January 15, 2008
Many Blacks Remain Wary of Clinical Trials
Many African-American patients refuse to join medical studies because they fear they will be lied to and harmed by scientists who view them as human guinea pigs, according to a study by Johns Hopkins researchers.
Confirming the observations of many researchers, the study might explain why clinical trials of new therapies fail to enroll enough black participants -- and why trials might fail to predict how blacks will react to new drugs and medical devices.
Incidents such as the Tuskegee study -- the infamous 40-year experiment in which researchers withheld treatment from black men with syphilis -- have left many blacks wary of doctors and medical research, the Hopkins researchers concluded.
"African-Americans are twice as likely to perceive harm in clinical trials than whites," said Dr. Neil R. Powe, a professor of medicine at Johns Hopkins and lead author of the study, "and that accounts for their unwillingness to participate in medical research."
Other experts agreed that some African-Americans fear exploitation and urged researchers to allay those concerns by doing a better job of communicating the risks and benefits of medical research.
"While distrust is an issue, you have to ask yourself why is there still distrust," said Dr. Claudia R. Baquet, director of the University of Maryland's Center for Health Disparities. "One of the problems is physicians don't discuss clinical trials with their patients. People don't feel like they can make an informed decision about participating."
One recent study of 14 million cancer patients in the United States, for instance, found that while 3 percent to 4 percent of all patients participated in a clinical trial, only 0.5 percent of African-Americans patients participated.
Although researchers often cite distrust of the medical establishment as the reason blacks avoid studies, until now that opinion has been based mostly on anecdotal reports by doctors and researchers, Powe said.
"We thought we knew, but no one had made that direct link," he said.
To test whether African-Americans were indeed more fearful of medical research than whites, Powe and his colleagues surveyed 717 outpatients at 14 Maryland clinics. Of the respondents, 36 percent were black and the rest white.
When asked if they would participate in a mock study of a heart disease drug, black men and women were only 60 percent as likely as whites to agree to participate.
Blacks were also more distrustful of doctors than whites were.
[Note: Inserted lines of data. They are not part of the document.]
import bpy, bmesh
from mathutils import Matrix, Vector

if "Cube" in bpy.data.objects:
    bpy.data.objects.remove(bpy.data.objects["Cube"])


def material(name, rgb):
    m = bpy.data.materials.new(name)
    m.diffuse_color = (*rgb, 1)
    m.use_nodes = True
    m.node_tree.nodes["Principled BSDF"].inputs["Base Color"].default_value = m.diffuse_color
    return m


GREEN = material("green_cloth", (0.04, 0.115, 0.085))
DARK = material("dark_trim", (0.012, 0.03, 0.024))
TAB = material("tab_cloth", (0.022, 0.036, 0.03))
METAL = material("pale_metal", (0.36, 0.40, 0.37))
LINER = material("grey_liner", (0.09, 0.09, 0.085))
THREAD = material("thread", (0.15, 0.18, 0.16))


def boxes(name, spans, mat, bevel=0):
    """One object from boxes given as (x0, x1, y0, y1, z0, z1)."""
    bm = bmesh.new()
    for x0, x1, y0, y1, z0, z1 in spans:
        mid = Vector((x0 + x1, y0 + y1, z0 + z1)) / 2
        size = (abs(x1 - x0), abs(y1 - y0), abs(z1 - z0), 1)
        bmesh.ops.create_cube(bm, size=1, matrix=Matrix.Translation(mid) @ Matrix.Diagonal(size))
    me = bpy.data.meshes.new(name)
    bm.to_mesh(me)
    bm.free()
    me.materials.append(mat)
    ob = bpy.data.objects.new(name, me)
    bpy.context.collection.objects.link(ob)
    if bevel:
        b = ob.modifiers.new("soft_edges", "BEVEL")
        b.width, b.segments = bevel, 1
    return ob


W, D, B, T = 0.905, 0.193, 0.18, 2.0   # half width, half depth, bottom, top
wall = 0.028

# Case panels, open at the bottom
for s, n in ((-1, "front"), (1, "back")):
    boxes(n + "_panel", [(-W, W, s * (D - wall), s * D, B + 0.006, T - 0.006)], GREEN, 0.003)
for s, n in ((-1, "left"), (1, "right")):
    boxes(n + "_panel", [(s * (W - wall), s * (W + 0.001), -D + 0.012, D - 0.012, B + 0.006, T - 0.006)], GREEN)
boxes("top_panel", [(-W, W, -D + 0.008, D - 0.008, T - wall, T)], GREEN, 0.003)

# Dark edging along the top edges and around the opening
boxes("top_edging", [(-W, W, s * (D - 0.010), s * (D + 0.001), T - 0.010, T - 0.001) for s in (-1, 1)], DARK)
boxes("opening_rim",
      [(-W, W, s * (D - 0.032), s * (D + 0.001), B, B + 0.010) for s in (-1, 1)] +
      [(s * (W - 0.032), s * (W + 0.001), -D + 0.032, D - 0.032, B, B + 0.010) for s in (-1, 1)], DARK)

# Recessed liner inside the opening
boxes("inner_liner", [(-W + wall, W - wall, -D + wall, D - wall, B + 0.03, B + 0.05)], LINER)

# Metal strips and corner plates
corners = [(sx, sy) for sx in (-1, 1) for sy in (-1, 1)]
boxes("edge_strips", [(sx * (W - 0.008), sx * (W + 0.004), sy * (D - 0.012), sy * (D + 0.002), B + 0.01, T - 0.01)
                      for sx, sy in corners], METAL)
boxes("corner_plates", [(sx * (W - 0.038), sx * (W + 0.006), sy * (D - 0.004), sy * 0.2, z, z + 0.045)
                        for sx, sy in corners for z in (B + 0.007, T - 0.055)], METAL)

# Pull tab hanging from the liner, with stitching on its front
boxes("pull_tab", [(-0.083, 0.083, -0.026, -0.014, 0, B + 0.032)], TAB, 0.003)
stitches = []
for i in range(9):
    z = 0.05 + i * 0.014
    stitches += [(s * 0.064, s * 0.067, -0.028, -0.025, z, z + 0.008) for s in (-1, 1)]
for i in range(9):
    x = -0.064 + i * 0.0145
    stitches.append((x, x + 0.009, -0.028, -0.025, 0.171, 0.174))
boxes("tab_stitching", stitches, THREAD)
For instance, 58 percent of black patients felt their physicians would willingly give them experimental drugs without their consent, compared with 28 percent of whites.
Similarly, 25 percent of blacks but only 15 percent of whites said their doctors would ask them to participate in a risky study.
This distrust means that fewer blacks participate in research, Powe said, and as a result, studies might miss important biological differences in how people of different races respond to new medical therapies.
"If we don't test therapies in certain populations, how can we expect to know anything about whether they work in those populations?" Powe said. The results of his study were published online yesterday in the journal Medicine.
Wayne Bridge, 52, a retired African-American state trooper who lives in Baltimore, traced the origins of his general wariness to slavery. "After that little Carnival Cruise we enjoyed from Africa, maybe that plays a role in the attitude," he said.
Harriet A. Washington, the author of Medical Apartheid, a book published last year on the history of medical experimentation on African-Americans, said that the medical establishment's reputation for misleading blacks is deserved.
Among Washington's assertions: Sick black slaves in the 1800s were sold to doctors for experimentation, doctors sterilized blacks without their consent after the Civil War, and African-American patients were subjected to deadly, experimental doses of radiation in the 1950s.
"There is a long, unhappy and unfortunately consistent history of exploitation of blacks by the medical system," she said. "Many, many African-Americans have preserved the memory of these abuses."
Theodore Hunter, 60, an African-American resident of West Baltimore who works at Baltimore-Washington International Thurgood Marshall Airport, cited the Tuskegee study as a reason he would refuse to join a clinical trial. During the study, which ran from 1932 to 1972, white doctors allowed 400 black men, most of whom were illiterate, to suffer for decades without treatment.
Hunter sees Tuskegee as a cautionary tale. "We don't know what's going on at Johns Hopkins University or the University of Maryland," he said. "It might be run by white doctors, and you don't know if they're giving you something to make you better or worse."
Dr. Ezekiel Emanuel, the chair of the Department of Bioethics at the National Institutes of Health, acknowledged that racism existed -- and might still exist -- among doctors performing research.
But the exploitative research of the past, he said, was less directed at a certain race than at vulnerable populations in general -- the poor, prisoners and institutionalized children, for instance.
"The question you have to ask is whether race was the determining factor -- there were plenty of abuses of whites as well," he said. Researchers operate under much stricter ethical guidelines nowadays, he said, and clinical trials on the whole are safer.
"The practice of clinical research in the past was very different to what's been put in place now," he said. "It's usually in people's interest to participate now, but nothing is risk free."